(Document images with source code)
--- START ---
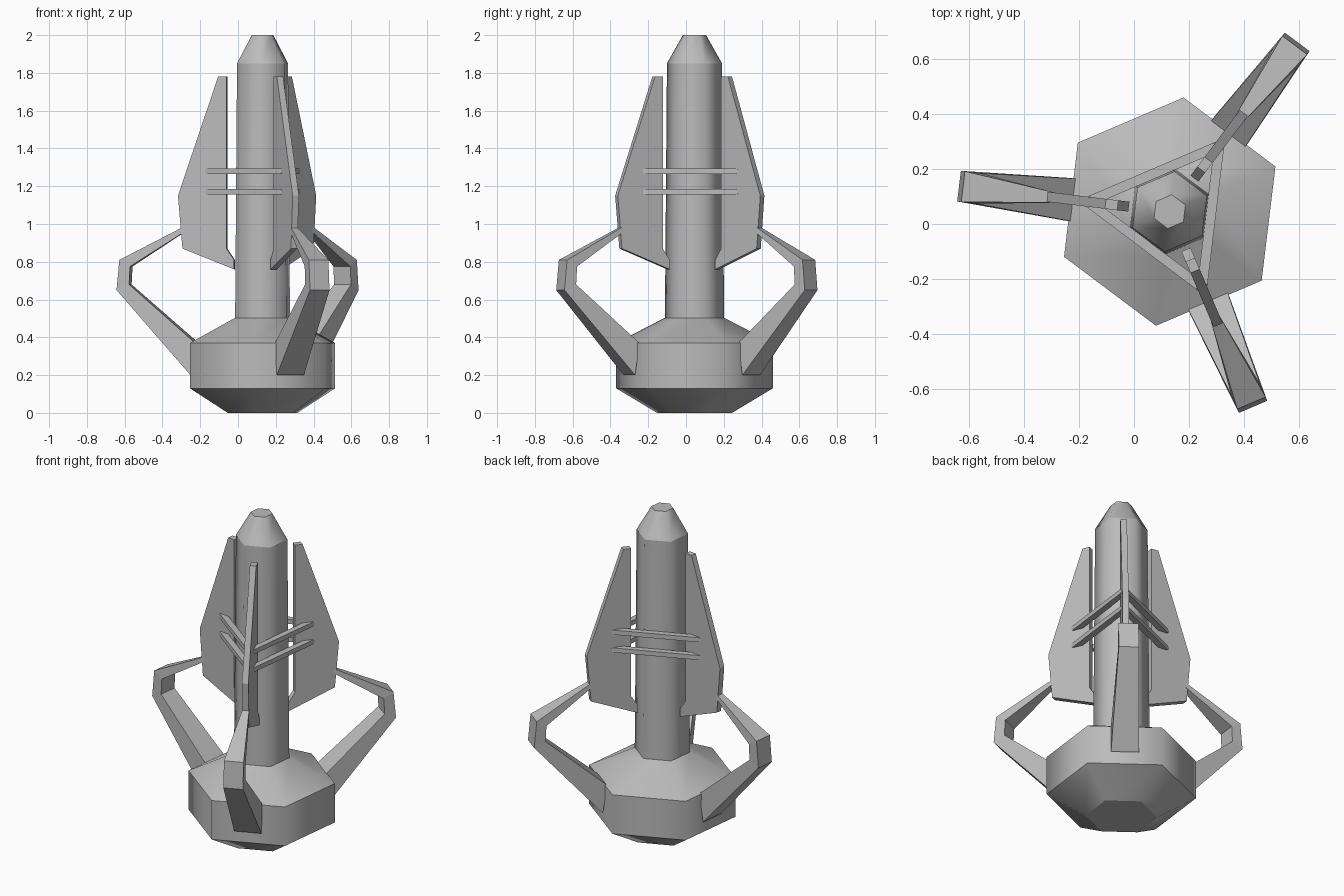
import bpy, bmesh
from math import radians, cos, sin
from mathutils import Matrix, Vector

cube = bpy.data.objects.get("Cube")
if cube:
    bpy.data.objects.remove(cube)

grey = bpy.data.materials.new("plain grey")
grey.use_nodes = True
colour = (0.5, 0.5, 0.5, 1)
grey.diffuse_color = colour
grey.node_tree.nodes["Principled BSDF"].inputs["Base Color"].default_value = colour

CENTRE = Matrix.Translation((0.13, 0.045, 0))
HEX_TURN = radians(23.1)      # first corner of the hexagonal hull
FIN_TURN = radians(53.1)      # first fin direction


def finish(name, bm, angle):
    """Turn a bmesh into an object rotated about the model's axis."""
    bmesh.ops.recalc_face_normals(bm, faces=bm.faces)
    mesh = bpy.data.meshes.new(name)
    bm.to_mesh(mesh)
    bm.free()
    mesh.materials.append(grey)
    obj = bpy.data.objects.new(name, mesh)
    bpy.context.collection.objects.link(obj)
    obj.matrix_world = CENTRE @ Matrix.Rotation(angle, 4, "Z")
    return obj


def loft(name, rings, angle, round_sides=False):
    """Skin a row of equal point rings and cap both ends."""
    bm = bmesh.new()
    loops = [[bm.verts.new(p) for p in ring] for ring in rings]
    n = len(loops[0])
    for a, b in zip(loops, loops[1:]):
        for i in range(n):
            j = (i + 1) % n
            bm.faces.new((a[i], a[j], b[j], b[i]))
    bm.faces.new(loops[0])
    bm.faces.new(loops[-1])
    if round_sides:
        for f in bm.faces:
            f.smooth = len(f.verts) == 4
        for e in bm.edges:
            e.smooth = abs(e.verts[0].co.z - e.verts[1].co.z) > 0.001
    return finish(name, bm, angle)


def hexagon(r, z):
    return [Vector((r * cos(radians(60 * i)), r * sin(radians(60 * i)), z))
            for i in range(6)]


# Hexagonal engine base and tall tube with a blunt nose
loft("engine_base", [hexagon(r, z) for r, z in
     [(0.2, 0), (0.418, 0.13), (0.418, 0.37), (0.155, 0.505)]], HEX_TURN, True)
loft("body_tube", [hexagon(r, z) for r, z in
     [(0.158, 0.48), (0.147, 1.85), (0.062, 2)]], HEX_TURN, True)

# Side outline of a fin, as (distance from axis, height)
fin = [(0.19, 1.78), (0.235, 1.78), (0.449, 1.15), (0.425, 0.87),
       (0.15, 0.76), (0.15, 0.81), (0.19, 0.87)]

# Leg stations: outer point, inner point, half width
leg = [((0.375, 0.2), (0.35, 0.37), 0.078), ((0.772, 0.65), (0.705, 0.68), 0.056),
       ((0.757, 0.81), (0.7, 0.775), 0.056), ((0.42, 0.985), (0.42, 0.955), 0.018)]

# Brace outline with pointed ends, as (sideways, up)
brace = [(-0.265, 0), (-0.245, 0.014), (0.245, 0.014),
         (0.265, 0), (0.245, -0.014), (-0.245, -0.014)]

for i, side in enumerate(("back_left", "right", "front_left")):
    angle = FIN_TURN + radians(120 * i)
    loft(side + "_fin", [[(r, w, z) for r, z in fin] for w in (-0.018, 0.018)], angle)
    loft(side + "_leg", [[(*o[:1], -w, o[1]), (o[0], w, o[1]),
                          (q[0], w, q[1]), (q[0], -w, q[1])] for o, q, w in leg], angle)
    # Two braces joining this fin to the next one
    for level, height in (("upper", 1.28), ("lower", 1.17)):
        loft(f"{side}_{level}_brace", [[(r, y, height + z) for y, z in brace]
             for r in (0.132, 0.168)], angle + radians(60))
--- END ---
TASK OBJECTIVE — Wherever the line holding "# Leg stations: outer" falls in the entries above, copy exactly from it through the line holding "(0.42, 0.955), 0.018)]", inclusive, and add nothing.

EXERCISE OUTPUT —
# Leg stations: outer point, inner point, half width
leg = [((0.375, 0.2), (0.35, 0.37), 0.078), ((0.772, 0.65), (0.705, 0.68), 0.056),
       ((0.757, 0.81), (0.7, 0.775), 0.056), ((0.42, 0.985), (0.42, 0.955), 0.018)]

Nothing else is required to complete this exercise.